The parish also attends to the social life of its members and the local communities while at the same time providing service to others and often seeking to raise money for parish operations. The Women's Organization, preceded by the Altar and Rosary Society, is one of the parish's oldest groups. The Knights of Columbus have recently established a social and service opportunity for men of the parish. The parish has sponsored dances, held dinners for its senior members, and hosted a variety of other activities such as the Easter egg hunt for children. The annual Parish Festival has given new excitement to late June evenings.
Since the parish's formation in 1941, the role and level of participation in the mission of the church in all its dimensions has enriched the lives of the faithful of Resurrection. Increasingly many lay members have taken on active roles in religious, educational, organizational and service areas of the parish. Several members of the parish have responded to a call to religious life and priesthood.
The story of Resurrection is ongoing. Many have and will continue to contribute to its development. The extent to which individuals and the faith community respond to the Spirit will contribute to the future of the people of Church of the Resurrection. The dedication of the new church in 2008 offers an expanded facility for liturgy and new opportunities for social outreach including the continuation of child care services as part of St. John Neumann Academy. The parish participated in the diocesan planning process "Called to Holiness and Mission" by examining its strengths and needs as well as considering opportunities to partner with other Catholic parishes in the area. The recommendation to join in select activities with Our Lady of Lourdes Church in Montoursville actually returns Church of the Resurrection to its origins. At its inception in 1941 the pastor of Church of the Resurrection also served the newly formed Transfiguration mission in Montoursville for the Catholic community there.
As the people of Resurrection Parish reflect on the mystery of the Resurrection, the mission of the parish has become clearer as expressed in the newly revised mission statement: Church of the Resurrection gathers diverse communities into a Catholic parish. Rooted in the celebration of the Eucharist, we respond to the grace of our baptism by building our family of faith. We evangelize through word and deed, offer opportunities for spiritual growth and serve the poor and underrepresented.

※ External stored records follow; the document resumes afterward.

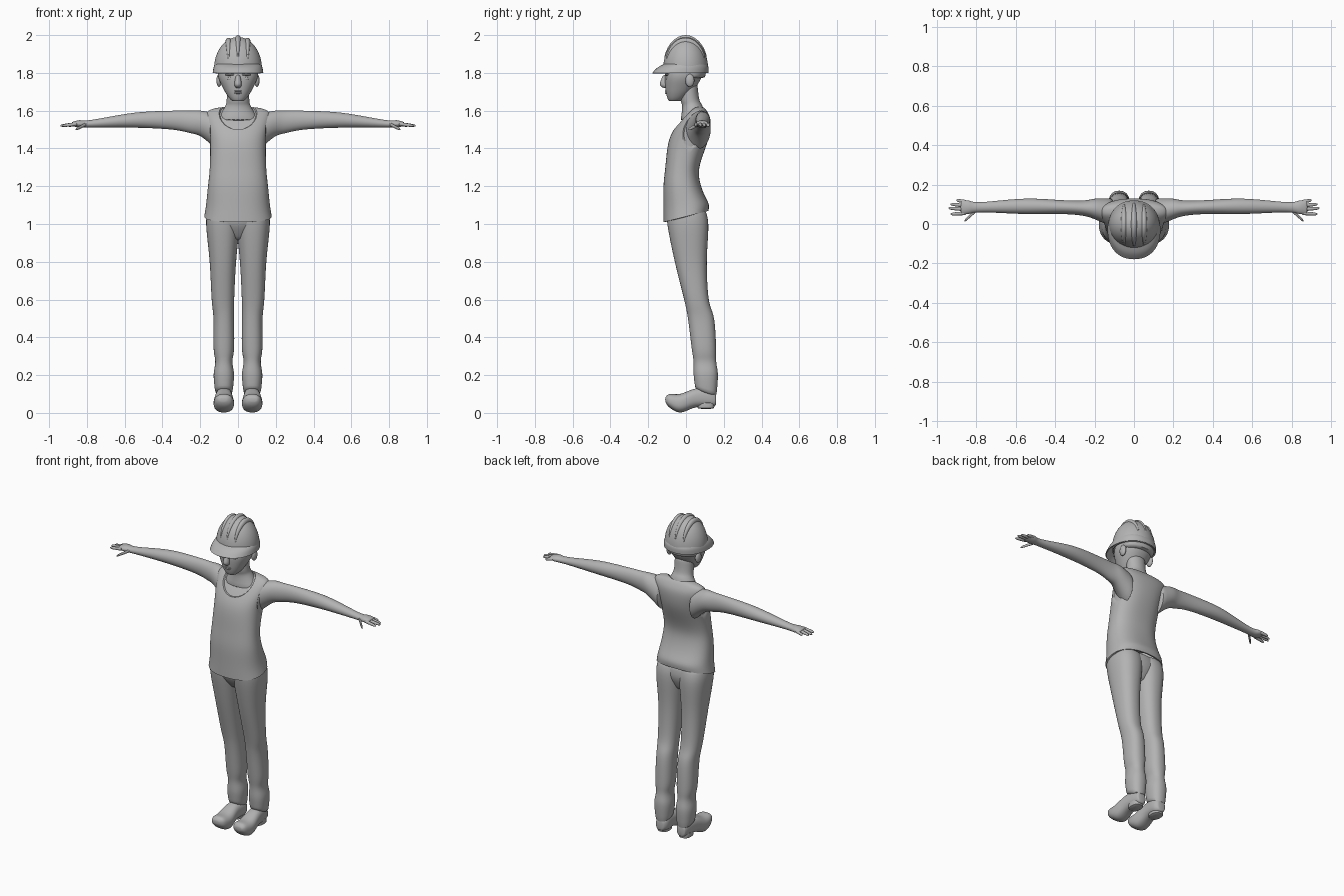
import bpy
import bmesh
from math import cos, sin, pi, sqrt, copysign
from mathutils import Vector

if "Cube" in bpy.data.objects:
    bpy.data.objects.remove(bpy.data.objects["Cube"], do_unlink=True)

shade = .45
grey = bpy.data.materials.new("plain_grey")
grey.use_nodes = True
grey.diffuse_color = (shade, shade, shade, 1)
for node in grey.node_tree.nodes:
    if node.type == 'BSDF_PRINCIPLED':
        node.inputs["Base Color"].default_value = (shade, shade, shade, 1)

parts = []


def finish(name, bm, mirror=False, subdivide=True, thickness=0):
    """Turn a bmesh into an object with the usual modifiers."""
    bmesh.ops.recalc_face_normals(bm, faces=bm.faces[:])
    mesh = bpy.data.meshes.new(name)
    bm.to_mesh(mesh)
    bm.free()
    mesh.materials.append(grey)
    obj = bpy.data.objects.new(name, mesh)
    bpy.context.collection.objects.link(obj)
    if mirror:
        modifier = obj.modifiers.new("mirror", 'MIRROR')
        modifier.use_mirror_merge = False
    if subdivide:
        modifier = obj.modifiers.new("smooth", 'SUBSURF')
        modifier.levels = modifier.render_levels = 1
    if thickness:
        modifier = obj.modifiers.new("shell", 'SOLIDIFY')
        modifier.thickness = thickness
        modifier.offset = -1
    parts.append(obj)
    return obj


def refine(rings, steps=3):
    """Run a smooth spline through the given rings."""
    points = [Vector(ring) for ring in rings]
    padded = [points[0]] + points + [points[-1]]
    result = []
    for a, b, c, d in zip(padded, padded[1:], padded[2:], padded[3:]):
        for step in range(steps):
            f = step / steps
            cubic = (b - c) * 3 + d - a
            square = a * 2 - b * 5 + c * 4 - d
            result.append(b + (c - a + (square + cubic * f) * f) * (f / 2))
    return result + [points[-1]]


def loft(name, rings, axis='z', power=2, bottom=True, top=True, tilt=0, **options):
    """Skin rounded rings; each ring is (position, a min, a max, b min, b max)."""
    bm = bmesh.new()
    sides = 28
    start = rings[0][0]
    loops = []
    for t, a_min, a_max, b_min, b_max in refine(rings):
        slant = tilt * max(0, 1 - (t - start) * 10)
        loop = []
        for k in range(sides):
            angle = 2 * pi * k / sides
            u, v = (copysign(abs(w) ** (2 / power), w) for w in (cos(angle), sin(angle)))
            a = (a_min + a_max + u * (a_max - a_min)) / 2
            b_offset = v * (b_max - b_min) / 2
            b = (b_min + b_max) / 2 + b_offset
            h = t + slant * b_offset
            place = {'x': (h, a, b), 'y': (a, h, b), 'z': (a, b, h)}[axis]
            loop.append(bm.verts.new(place))
        loops.append(loop)
    for low, high in zip(loops, loops[1:]):
        for k in range(sides):
            j = (k + 1) % sides
            bm.faces.new((low[k], low[j], high[j], high[k]))
    if bottom:
        bm.faces.new(loops[0])
    if top:
        bm.faces.new(loops[-1])
    return finish(name, bm, **options)


def centred(rings):
    """Rings centred on the middle plane, given as (z, half width, y min, y max)."""
    return [(z, -width, width, front, back) for z, width, front, back in rings]


def ball(name, centre, radii):
    bm = bmesh.new()
    bmesh.ops.create_uvsphere(bm, u_segments=32, v_segments=20, radius=1)
    bmesh.ops.scale(bm, vec=radii, verts=bm.verts[:])
    bmesh.ops.translate(bm, vec=centre, verts=bm.verts[:])
    return finish(name, bm, subdivide=False)


def finger(name, base, tip):
    base, tip = Vector(base), Vector(tip)
    rings = []
    for fraction, radius in ((0, .01), (.8, .008), (1, .003)):
        p = base.lerp(tip, fraction)
        rings.append((p.x, p.y - radius, p.y + radius, p.z - radius, p.z + radius))
    loft(name, rings, axis='x', mirror=True)


# Sleeveless shirt with a slanted hem, and the skin just inside it
torso = centred([
    (1.04, .18, -.12, .12), (1.1, .17, -.12, .12), (1.2, .16, -.12, .08),
    (1.3, .15, -.11, .07), (1.45, .15, -.09, .12), (1.55, .17, -.03, .13),
    (1.6, .16, .02, .11), (1.62, .08, .04, .09)])
shirt = loft("shirt", torso, power=2.4, bottom=False, tilt=.25, thickness=.01)
inset = Vector((-1, 1, -1, 1, -1)) * .006
loft("chest", [Vector(ring) + inset for ring in torso[2:]], power=2.4)

# Neckline and armholes cut out of the shirt
cutters = [ball("neckline_cutter", (0, -.06, 1.64), (.125, .16, .14))]
for side in (-1, 1):
    cutters.append(ball("armhole_cutter", (side * .2, .045, 1.47), (.07, .1, .125)))
for cutter in cutters:
    parts.remove(cutter)
    cutter.hide_render = True
    modifier = shirt.modifiers.new("cut", 'BOOLEAN')
    modifier.operation = 'DIFFERENCE'
    modifier.solver = 'EXACT'
    modifier.object = cutter

# Trousers
loft("trouser_leg", [
    (.1, .03, .12, .05, .16), (.2, .02, .13, .04, .17), (.27, .03, .12, .04, .16),
    (.34, .02, .13, .03, .16), (.5, .02, .13, .01, .15), (.6, .02, .14, -.01, .12),
    (.8, .01, .15, -.06, .11), (1, -.01, .17, -.1, .12), (1.08, -.01, .16, -.1, .1)],
    power=2.3, tilt=-.4, mirror=True)
loft("trouser_seat", centred([
    (.91, .05, -.04, .07), (1, .16, -.1, .11), (1.08, .16, -.1, .1)]))

# Shoes with upturned toes and heel blocks
loft("shoe", [
    (-.11, .06, .1, .06, .08), (-.09, .03, .12, .03, .1), (-.03, .02, .13, 0, .1),
    (.05, .03, .12, .03, .13), (.13, .03, .11, .03, .13), (.16, .05, .1, .04, .1)],
    axis='y', power=2.4, mirror=True)
loft("shoe_heel", [(.02, .04, .11, .06, .15), (.06, .04, .11, .06, .15)],
     power=2.6, mirror=True)

# Arms and hands
loft("arm", [
    (.1, -.02, .13, 1.38, 1.58), (.19, .02, .13, 1.46, 1.6), (.25, .04, .12, 1.48, 1.6),
    (.35, .05, .12, 1.5, 1.6), (.55, .05, .13, 1.51, 1.59), (.78, .06, .11, 1.51, 1.55),
    (.84, .05, .12, 1.51, 1.55), (.88, .05, .12, 1.52, 1.54)], axis='x', mirror=True)
knuckle = .055
for word, reach, y in (("index", .93, .05), ("middle", .94, .08),
                       ("ring", .93, .1), ("little", .9, .12)):
    finger(word + "_finger", (.85, knuckle, 1.53), (reach, y, 1.52))
    knuckle += .019
finger("thumb", (.8, .07, 1.53), (.86, .015, 1.5))

# Neck and head
loft("neck", centred([
    (1.54, .12, -.03, .11), (1.62, .07, -.02, .09),
    (1.66, .06, -.03, .07), (1.75, .06, -.03, .06)]))
loft("head", centred([
    (1.65, .03, -.09, -.03), (1.67, .05, -.1, 0), (1.72, .08, -.11, .05),
    (1.8, .11, -.11, .09), (1.9, .08, -.07, .07)]), power=2.2)
loft("nose", centred([
    (1.72, .01, -.12, -.09), (1.74, .02, -.14, -.09), (1.79, .01, -.12, -.09)]))
ball("upper_lip", (0, -.1, 1.703), (.024, .012, .005))
ball("lower_lip", (0, -.1, 1.694), (.02, .011, .006))
for side, word in ((-1, "right"), (1, "left")):
    ball(word + "_eye", (side * .04, -.095, 1.77), (.018, .012, .009))
    ball(word + "_brow", (side * .04, -.1, 1.79), (.03, .012, .006))
    ball(word + "_ear", (side * .1, .02, 1.76), (.014, .024, .034))

# Hard hat: open dome, flared brim, crown ridges, inner headband
base, height, half_width, half_depth, middle = 1.82, .17, .128, .12, -.002
dome = []
for step in range(9):
    angle = pi * (step / 8 * .52 - .04)
    s = cos(angle)
    dome.append((base + height * sin(angle), -half_width * s, half_width * s,
                 middle - half_depth * s, middle + half_depth * s))
loft("hat_dome", dome, bottom=False, thickness=.006)
loft("hat_brim", centred([
    (1.8, .135, -.18, .12), (1.83, .13, -.15, .12), (1.85, .12, -.11, .11)]),
    power=2.2, bottom=False, top=False, thickness=.006)
for side, word in ((-1, "right"), (0, "middle"), (1, "left")):
    x = side * .05
    shrink = sqrt(1 - (x / half_width) ** 2)
    ridge = []
    for step in range(9):
        angle = pi * (.12 + .76 * step / 8)
        y = middle - half_depth * shrink * cos(angle)
        z = base + height * shrink * sin(angle)
        width = .004 + .012 * sin(pi * step / 8)
        ridge.append((y, x - width, x + width, z - .03, z + .01))
    loft(word + "_hat_ridge", ridge, axis='y')
loft("headband", centred([(1.77, .1, -.03, .1), (1.82, .11, -.03, .11)]))

# Apply modifiers, then smooth shading with crisp edges
for obj in parts:
    bpy.ops.object.select_all(action='DESELECT')
    obj.select_set(True)
    bpy.context.view_layer.objects.active = obj
    bpy.ops.object.convert(target='MESH')
    bpy.ops.object.shade_smooth_by_angle(angle=pi / 4)
for cutter in cutters:
    bpy.data.objects.remove(cutter, do_unlink=True)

With this heightened awareness and commitment, the people of Church of the Resurrection embrace the words and the call to mission of the Risen Christ.
Peace be with you . . . Receive the Holy Spirit. (John 20:21-22)
1941-1945 Fr. Hubert McGranaghan